What you are asked to do: This task calls for every entry below to be repeated exactly.

Information shown:
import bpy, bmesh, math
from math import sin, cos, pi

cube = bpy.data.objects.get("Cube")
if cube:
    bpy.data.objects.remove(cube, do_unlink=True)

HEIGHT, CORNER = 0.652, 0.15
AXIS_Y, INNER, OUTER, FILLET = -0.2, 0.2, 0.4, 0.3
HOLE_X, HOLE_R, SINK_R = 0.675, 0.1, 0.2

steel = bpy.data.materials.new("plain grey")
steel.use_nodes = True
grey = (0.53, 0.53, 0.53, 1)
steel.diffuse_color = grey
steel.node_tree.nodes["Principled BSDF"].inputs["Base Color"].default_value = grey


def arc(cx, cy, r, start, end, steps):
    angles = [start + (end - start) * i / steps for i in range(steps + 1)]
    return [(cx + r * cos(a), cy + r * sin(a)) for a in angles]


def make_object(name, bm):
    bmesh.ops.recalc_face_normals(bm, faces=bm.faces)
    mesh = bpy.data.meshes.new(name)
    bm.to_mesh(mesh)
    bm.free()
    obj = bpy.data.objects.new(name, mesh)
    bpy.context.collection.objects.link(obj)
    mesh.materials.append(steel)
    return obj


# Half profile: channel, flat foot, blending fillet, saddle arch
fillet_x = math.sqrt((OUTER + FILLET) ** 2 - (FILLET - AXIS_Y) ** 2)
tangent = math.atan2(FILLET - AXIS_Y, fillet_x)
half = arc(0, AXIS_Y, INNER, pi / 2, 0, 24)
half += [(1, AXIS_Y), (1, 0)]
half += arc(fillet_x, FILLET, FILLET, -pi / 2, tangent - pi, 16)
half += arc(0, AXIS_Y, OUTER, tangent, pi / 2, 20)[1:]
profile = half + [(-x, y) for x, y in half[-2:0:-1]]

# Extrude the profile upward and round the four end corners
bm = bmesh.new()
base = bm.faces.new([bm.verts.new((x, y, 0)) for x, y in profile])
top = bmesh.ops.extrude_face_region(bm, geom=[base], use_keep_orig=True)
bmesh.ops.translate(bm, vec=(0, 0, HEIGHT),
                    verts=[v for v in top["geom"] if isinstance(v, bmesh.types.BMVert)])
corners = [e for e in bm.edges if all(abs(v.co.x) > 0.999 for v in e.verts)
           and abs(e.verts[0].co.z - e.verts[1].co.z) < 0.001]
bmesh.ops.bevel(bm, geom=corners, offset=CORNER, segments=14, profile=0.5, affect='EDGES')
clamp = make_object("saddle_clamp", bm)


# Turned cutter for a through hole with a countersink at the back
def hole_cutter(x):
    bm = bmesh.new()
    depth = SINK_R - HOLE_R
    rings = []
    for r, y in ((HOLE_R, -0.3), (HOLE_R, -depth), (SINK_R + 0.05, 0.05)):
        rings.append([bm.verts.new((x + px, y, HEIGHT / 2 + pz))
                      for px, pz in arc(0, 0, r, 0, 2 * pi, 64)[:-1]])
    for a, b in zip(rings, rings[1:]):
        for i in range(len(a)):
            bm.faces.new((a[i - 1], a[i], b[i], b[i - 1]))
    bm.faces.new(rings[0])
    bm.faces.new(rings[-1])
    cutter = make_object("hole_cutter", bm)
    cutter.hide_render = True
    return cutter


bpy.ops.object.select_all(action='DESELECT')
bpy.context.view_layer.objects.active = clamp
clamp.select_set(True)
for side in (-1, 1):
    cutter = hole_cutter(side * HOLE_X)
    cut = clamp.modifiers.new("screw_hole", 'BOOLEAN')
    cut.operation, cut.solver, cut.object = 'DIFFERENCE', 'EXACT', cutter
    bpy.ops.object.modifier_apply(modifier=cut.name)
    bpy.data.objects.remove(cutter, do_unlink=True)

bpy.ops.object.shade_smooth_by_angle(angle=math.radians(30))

Solution to this exercise:
import bpy, bmesh, math
from math import sin, cos, pi

cube = bpy.data.objects.get("Cube")
if cube:
    bpy.data.objects.remove(cube, do_unlink=True)

HEIGHT, CORNER = 0.652, 0.15
AXIS_Y, INNER, OUTER, FILLET = -0.2, 0.2, 0.4, 0.3
HOLE_X, HOLE_R, SINK_R = 0.675, 0.1, 0.2

steel = bpy.data.materials.new("plain grey")
steel.use_nodes = True
grey = (0.53, 0.53, 0.53, 1)
steel.diffuse_color = grey
steel.node_tree.nodes["Principled BSDF"].inputs["Base Color"].default_value = grey


def arc(cx, cy, r, start, end, steps):
    angles = [start + (end - start) * i / steps for i in range(steps + 1)]
    return [(cx + r * cos(a), cy + r * sin(a)) for a in angles]


def make_object(name, bm):
    bmesh.ops.recalc_face_normals(bm, faces=bm.faces)
    mesh = bpy.data.meshes.new(name)
    bm.to_mesh(mesh)
    bm.free()
    obj = bpy.data.objects.new(name, mesh)
    bpy.context.collection.objects.link(obj)
    mesh.materials.append(steel)
    return obj


# Half profile: channel, flat foot, blending fillet, saddle arch
fillet_x = math.sqrt((OUTER + FILLET) ** 2 - (FILLET - AXIS_Y) ** 2)
tangent = math.atan2(FILLET - AXIS_Y, fillet_x)
half = arc(0, AXIS_Y, INNER, pi / 2, 0, 24)
half += [(1, AXIS_Y), (1, 0)]
half += arc(fillet_x, FILLET, FILLET, -pi / 2, tangent - pi, 16)
half += arc(0, AXIS_Y, OUTER, tangent, pi / 2, 20)[1:]
profile = half + [(-x, y) for x, y in half[-2:0:-1]]

# Extrude the profile upward and round the four end corners
bm = bmesh.new()
base = bm.faces.new([bm.verts.new((x, y, 0)) for x, y in profile])
top = bmesh.ops.extrude_face_region(bm, geom=[base], use_keep_orig=True)
bmesh.ops.translate(bm, vec=(0, 0, HEIGHT),
                    verts=[v for v in top["geom"] if isinstance(v, bmesh.types.BMVert)])
corners = [e for e in bm.edges if all(abs(v.co.x) > 0.999 for v in e.verts)
           and abs(e.verts[0].co.z - e.verts[1].co.z) < 0.001]
bmesh.ops.bevel(bm, geom=corners, offset=CORNER, segments=14, profile=0.5, affect='EDGES')
clamp = make_object("saddle_clamp", bm)


# Turned cutter for a through hole with a countersink at the back
def hole_cutter(x):
    bm = bmesh.new()
    depth = SINK_R - HOLE_R
    rings = []
    for r, y in ((HOLE_R, -0.3), (HOLE_R, -depth), (SINK_R + 0.05, 0.05)):
        rings.append([bm.verts.new((x + px, y, HEIGHT / 2 + pz))
                      for px, pz in arc(0, 0, r, 0, 2 * pi, 64)[:-1]])
    for a, b in zip(rings, rings[1:]):
        for i in range(len(a)):
            bm.faces.new((a[i - 1], a[i], b[i], b[i - 1]))
    bm.faces.new(rings[0])
    bm.faces.new(rings[-1])
    cutter = make_object("hole_cutter", bm)
    cutter.hide_render = True
    return cutter


bpy.ops.object.select_all(action='DESELECT')
bpy.context.view_layer.objects.active = clamp
clamp.select_set(True)
for side in (-1, 1):
    cutter = hole_cutter(side * HOLE_X)
    cut = clamp.modifiers.new("screw_hole", 'BOOLEAN')
    cut.operation, cut.solver, cut.object = 'DIFFERENCE', 'EXACT', cutter
    bpy.ops.object.modifier_apply(modifier=cut.name)
    bpy.data.objects.remove(cutter, do_unlink=True)

bpy.ops.object.shade_smooth_by_angle(angle=math.radians(30))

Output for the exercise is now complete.